Today there was someone asking about their child who doesn’t want to go to church. Here was the question.
Two years ago when my son was 10 he became very verbal about hating church and resisted going. My older son loves the teen group at Sunday school and assured his brother that when he made it out of the baby area, he, too, would love it. Well, he does not. Each Sunday morning he yells, pouts, and eventually succumbs to my threats. Then he takes his snarky and unhelpful attitude to Sunday school. He doesn’t believe in God, and his very cool Sunday teacher works with that. I hated my boring church as a kid, and looking back I wonder, had I not gone to church would I have been a worse person? My husband was forced to attend his church when he was little. Now, he sleeps late Sunday morning, then hikes and does other activities. He is supportive of the fact that both our sons’ spiritual development is important to me. Do I force my son to go or give up?
—Mad as Hell Mom
Here was the response.
There are some people who believe that one’s degree of religious belief has a large genetic component. That means in societies in which everyone appears to be pious, many are secretly saying to themselves, “This is a crock.” Let’s say this genetic theory is true. That means you may have passed your blue eyes and devotion to your elder son, and your husband may have passed his brown eyes and lack of belief to your younger. You and your older son find spiritual and intellectual sustenance in the church, but your younger son finds the whole thing intolerable. You’ve been fighting this losing battle for two years, and if you keep going, your son will flee all observance as soon as he is able. I think you need to walk a more tolerant path. Tell your little atheist that you’ve been thinking about what he’s been saying about church, you’re tired of dragging him to Sunday school, and you’re reconsidering your stand. But before you do, you have a requirement he needs to fulfill. You want him to write an essay (minimum two typed pages) about the progression of his (dis)beliefs, and he must cite examples of people who have struggled with lack of faith—Biblical sources get extra credit. Then, if he takes this assignment seriously, release him. But say this doesn’t mean he gets to watch TV or play video games while his brother is getting religious instruction. Have your husband agree that Sunday will be bonding time for the two skeptics. Maybe when they hike to the top of a mountain one day, your son will look around and feel a spiritual awakening.
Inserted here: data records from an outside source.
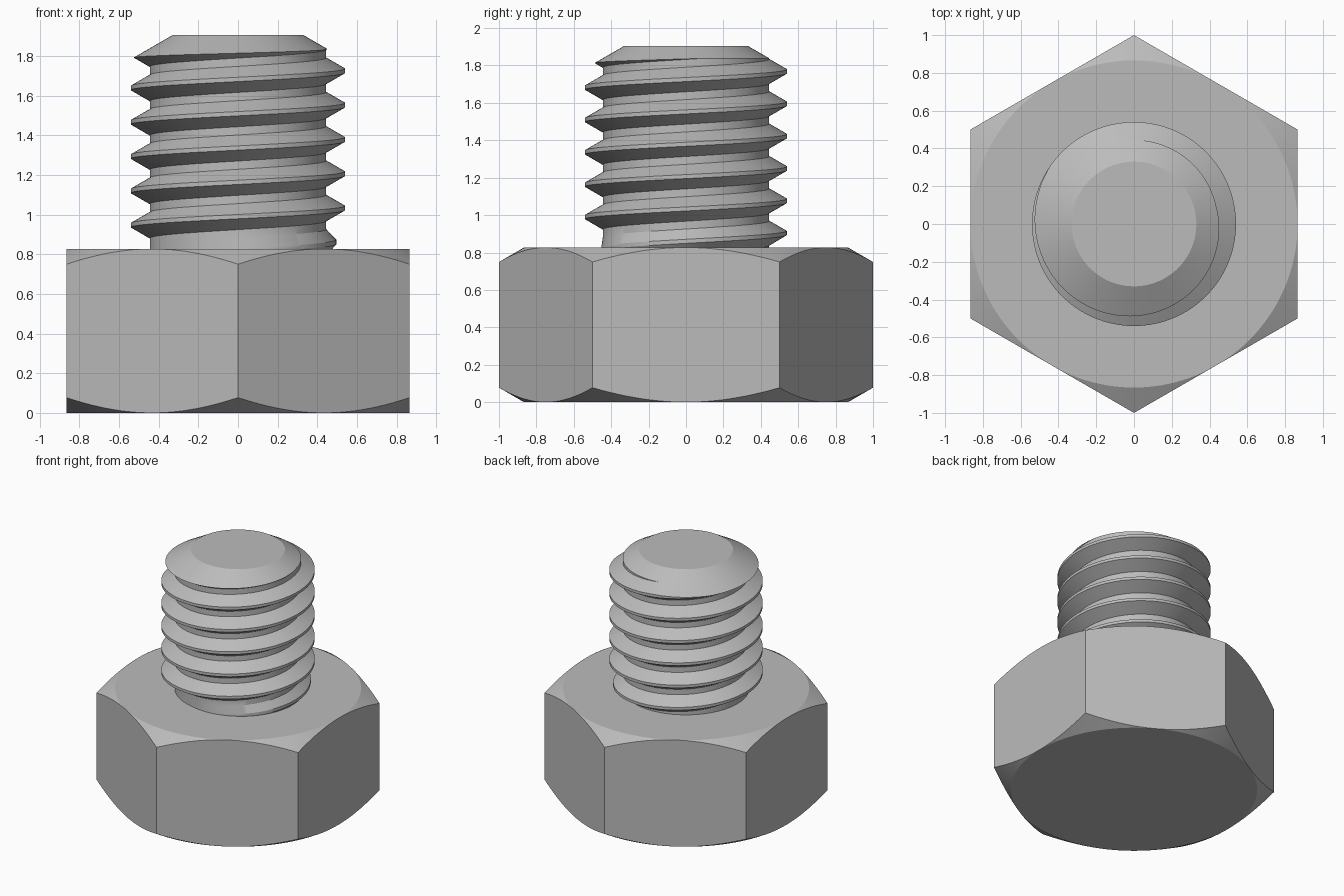
import bpy
import bmesh
from math import cos, sin, pi, radians, tan

if "Cube" in bpy.data.objects:
    bpy.data.objects.remove(bpy.data.objects["Cube"])

SEGMENTS = 144
HEAD_HEIGHT, APOTHEM = 0.827, 0.866
TOP, TIP_RADIUS = 1.905, 0.33
ROOT, CREST, PITCH = 0.445, 0.54, 0.173
CREST_Z = 0.86              # crest height on the +x side, near the head
SLOPE = tan(radians(30))    # shared by chamfers and thread flanks

steel = bpy.data.materials.new("steel grey")
steel.use_nodes = True
grey = (0.5, 0.5, 0.5, 1)
steel.diffuse_color = grey
steel.node_tree.nodes["Principled BSDF"].inputs["Base Color"].default_value = grey


def make_object(name, bm):
    bmesh.ops.recalc_face_normals(bm, faces=bm.faces)
    mesh = bpy.data.meshes.new(name)
    bm.to_mesh(mesh)
    bm.free()
    mesh.materials.append(steel)
    obj = bpy.data.objects.new(name, mesh)
    bpy.context.collection.objects.link(obj)
    return obj


def smooth(obj):
    bpy.ops.object.select_all(action="DESELECT")
    obj.select_set(True)
    bpy.context.view_layer.objects.active = obj
    bpy.ops.object.shade_smooth_by_angle(angle=radians(25))


def lathe(name, profile):
    """Closed solid from profile(angle), a list of (radius, z) going up."""
    bm = bmesh.new()
    columns = []
    for j in range(SEGMENTS):
        a = 2 * pi * j / SEGMENTS
        columns.append([bm.verts.new((r * cos(a), r * sin(a), z)) for r, z in profile(a)])
    for j, col in enumerate(columns):
        nxt = columns[(j + 1) % SEGMENTS]
        for i in range(len(col) - 1):
            bm.faces.new((col[i], nxt[i], nxt[i + 1], col[i + 1]))
    bm.faces.new([c[0] for c in reversed(columns)])
    bm.faces.new([c[-1] for c in columns])
    bmesh.ops.remove_doubles(bm, verts=bm.verts, dist=0.00001)
    return make_object(name, bm)


# Hexagonal head, its corners trimmed by a cone above and below
def head_profile(a):
    sixth = pi / 3
    r = APOTHEM / cos((a + sixth / 2) % sixth - sixth / 2)
    drop = (r - APOTHEM) * SLOPE
    return [(APOTHEM, 0), (r, drop), (r, HEAD_HEIGHT - drop), (APOTHEM, HEAD_HEIGHT)]


smooth(lathe("hex_head", head_profile))

# Threaded shank: a helical sheet with four profile points per turn
half_crest = PITCH / 16
half_base = half_crest + (CREST - ROOT) * SLOPE
points = [(-half_base, 0), (-half_crest, 1), (half_crest, 1), (half_base, 0)]
FIRST, LAST = -2, 9

bm = bmesh.new()
columns = []
for j in range(SEGMENTS):
    a = 2 * pi * j / SEGMENTS
    column = []
    for turn in range(FIRST, LAST):
        z = CREST_Z + PITCH * (turn + j / SEGMENTS)
        # the thread grows out of the shank just above the head
        grow = min(max((z - 0.81) / 0.095, 0), 1) if z < TOP + PITCH else 0
        for dz, lift in points:
            r = ROOT + (CREST - ROOT) * lift * grow
            column.append(bm.verts.new((r * cos(a), r * sin(a), z + dz)))
    columns.append(column)
rows = len(columns[0])
for j in range(SEGMENTS - 1):
    for i in range(rows - 1):
        a, b = columns[j], columns[j + 1]
        bm.faces.new((a[i], b[i], b[i + 1], a[i + 1]))
# the seam joins each turn to the next one up
last, first = columns[-1], columns[0]
for i in range(rows - 5):
    bm.faces.new((last[i], first[i + 4], first[i + 5], last[i + 1]))
# close both ends with a fan
low = [c[0] for c in columns] + first[4:0:-1]
high = [c[-1] for c in columns] + last[-2:-5:-1] + [last[-5]]
for loop, z in ((low, 0.3), (high, 2.6)):
    centre = bm.verts.new((0, 0, z))
    for v, w in zip(loop, loop[1:] + loop[:1]):
        if v is not w:
            bm.faces.new((centre, v, w))
shank = make_object("threaded_shank", bm)

# Trim the shank to length with a chamfered tip
outer = 0.6
blank = lathe("shank_blank", lambda a: [
    (outer, HEAD_HEIGHT - 0.02),
    (outer, TOP - (outer - TIP_RADIUS) * SLOPE),
    (TIP_RADIUS, TOP)])
blank.hide_render = True
trim = shank.modifiers.new("trim", "BOOLEAN")
trim.operation = "INTERSECT"
trim.solver = "EXACT"
trim.object = blank
bpy.context.view_layer.objects.active = shank
bpy.ops.object.modifier_apply(modifier="trim")
bpy.data.objects.remove(blank)
smooth(shank)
Wrong, wrong, wrong, WRONG. This is terrible advice. The boy is clearly unhappy going to church and disruptive while he is there, thus making the experience less enjoyable for those who want to be there. Purely from a good manners standpoint, he should be left at home.
But making him write an essay about this? No, that’s total bullshit. Let me prove how by using one of my lovely little thought experiments.
Let’s suppose that the boy had decided he was going to be Jewish rather than being an atheist. Should his parents make him write an essay defending his desire to be Jewish? Actually, it’s more likely that the local rabbi would do that, but we’ll ignore that for the moment. If he wanted to be Jewish, should his parents say, “Prove it, or you’re going to Christian church!”
Or suppose that he was a boy who had been raised Muslim, but now wanted to be a Hindu. Should he have to sit and write two pages about the glory of Krishna? What if he was a Muslim, but now wanted to be a Christian?
Better yet, what if this kid’s family were all Wiccans, but he’d decided he was going to hit for Team Jesus. Actually, in that case it’s likely his parents would wince, but not get in the way, but let’s say they did. Would it be proper for them to make him “prove” that he wants to be a Christian?
The boy is twelve. He’s had zero interest in church for two years. Leave him be, and let him skip church. It would be nice if he and his father could spend time hiking, but if they just wanna sit around and watch football all Sunday, let them. It will likely lead to a “spiritual awakening” that’s got exactly the same value as that of hiking, ie: fuck-all.